## [DATA EXCERPTS]
* * * * *
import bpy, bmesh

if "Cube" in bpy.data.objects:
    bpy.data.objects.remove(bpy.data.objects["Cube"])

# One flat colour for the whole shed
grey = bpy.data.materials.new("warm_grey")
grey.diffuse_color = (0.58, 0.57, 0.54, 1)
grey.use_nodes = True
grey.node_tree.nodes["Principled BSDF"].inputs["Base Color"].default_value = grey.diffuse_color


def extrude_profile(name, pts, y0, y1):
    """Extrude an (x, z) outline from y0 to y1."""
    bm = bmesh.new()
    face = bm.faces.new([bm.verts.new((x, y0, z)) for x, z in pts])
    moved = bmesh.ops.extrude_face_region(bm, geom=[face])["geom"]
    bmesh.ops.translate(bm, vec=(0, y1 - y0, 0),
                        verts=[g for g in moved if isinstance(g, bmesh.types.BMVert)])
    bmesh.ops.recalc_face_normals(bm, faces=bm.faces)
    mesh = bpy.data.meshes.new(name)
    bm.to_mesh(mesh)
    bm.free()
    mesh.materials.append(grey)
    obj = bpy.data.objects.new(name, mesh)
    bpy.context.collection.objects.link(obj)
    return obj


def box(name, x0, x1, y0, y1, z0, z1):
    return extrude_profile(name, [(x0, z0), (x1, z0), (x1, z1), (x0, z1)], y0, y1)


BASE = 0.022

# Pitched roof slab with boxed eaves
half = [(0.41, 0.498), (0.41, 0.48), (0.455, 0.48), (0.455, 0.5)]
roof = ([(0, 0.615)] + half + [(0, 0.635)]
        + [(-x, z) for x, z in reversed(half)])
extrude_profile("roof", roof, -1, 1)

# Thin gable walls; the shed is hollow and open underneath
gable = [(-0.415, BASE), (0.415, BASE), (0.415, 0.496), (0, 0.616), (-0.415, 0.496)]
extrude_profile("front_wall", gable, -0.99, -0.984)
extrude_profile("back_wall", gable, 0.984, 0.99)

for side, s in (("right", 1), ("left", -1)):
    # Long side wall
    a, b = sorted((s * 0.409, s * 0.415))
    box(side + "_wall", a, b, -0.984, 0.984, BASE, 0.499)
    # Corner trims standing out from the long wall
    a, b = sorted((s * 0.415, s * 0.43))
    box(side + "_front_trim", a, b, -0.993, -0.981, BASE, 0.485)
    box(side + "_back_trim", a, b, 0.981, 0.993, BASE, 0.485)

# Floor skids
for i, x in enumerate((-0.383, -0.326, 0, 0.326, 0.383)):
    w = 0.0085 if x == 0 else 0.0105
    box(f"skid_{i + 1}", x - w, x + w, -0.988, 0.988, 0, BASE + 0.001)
* * * * *
## [EXERCISE OBJECTIVE]
From the records above, extract everything verbatim.

## [WORKED SOLUTION]
import bpy, bmesh

if "Cube" in bpy.data.objects:
    bpy.data.objects.remove(bpy.data.objects["Cube"])

# One flat colour for the whole shed
grey = bpy.data.materials.new("warm_grey")
grey.diffuse_color = (0.58, 0.57, 0.54, 1)
grey.use_nodes = True
grey.node_tree.nodes["Principled BSDF"].inputs["Base Color"].default_value = grey.diffuse_color


def extrude_profile(name, pts, y0, y1):
    """Extrude an (x, z) outline from y0 to y1."""
    bm = bmesh.new()
    face = bm.faces.new([bm.verts.new((x, y0, z)) for x, z in pts])
    moved = bmesh.ops.extrude_face_region(bm, geom=[face])["geom"]
    bmesh.ops.translate(bm, vec=(0, y1 - y0, 0),
                        verts=[g for g in moved if isinstance(g, bmesh.types.BMVert)])
    bmesh.ops.recalc_face_normals(bm, faces=bm.faces)
    mesh = bpy.data.meshes.new(name)
    bm.to_mesh(mesh)
    bm.free()
    mesh.materials.append(grey)
    obj = bpy.data.objects.new(name, mesh)
    bpy.context.collection.objects.link(obj)
    return obj


def box(name, x0, x1, y0, y1, z0, z1):
    return extrude_profile(name, [(x0, z0), (x1, z0), (x1, z1), (x0, z1)], y0, y1)


BASE = 0.022

# Pitched roof slab with boxed eaves
half = [(0.41, 0.498), (0.41, 0.48), (0.455, 0.48), (0.455, 0.5)]
roof = ([(0, 0.615)] + half + [(0, 0.635)]
        + [(-x, z) for x, z in reversed(half)])
extrude_profile("roof", roof, -1, 1)

# Thin gable walls; the shed is hollow and open underneath
gable = [(-0.415, BASE), (0.415, BASE), (0.415, 0.496), (0, 0.616), (-0.415, 0.496)]
extrude_profile("front_wall", gable, -0.99, -0.984)
extrude_profile("back_wall", gable, 0.984, 0.99)

for side, s in (("right", 1), ("left", -1)):
    # Long side wall
    a, b = sorted((s * 0.409, s * 0.415))
    box(side + "_wall", a, b, -0.984, 0.984, BASE, 0.499)
    # Corner trims standing out from the long wall
    a, b = sorted((s * 0.415, s * 0.43))
    box(side + "_front_trim", a, b, -0.993, -0.981, BASE, 0.485)
    box(side + "_back_trim", a, b, 0.981, 0.993, BASE, 0.485)

# Floor skids
for i, x in enumerate((-0.383, -0.326, 0, 0.326, 0.383)):
    w = 0.0085 if x == 0 else 0.0105
    box(f"skid_{i + 1}", x - w, x + w, -0.988, 0.988, 0, BASE + 0.001)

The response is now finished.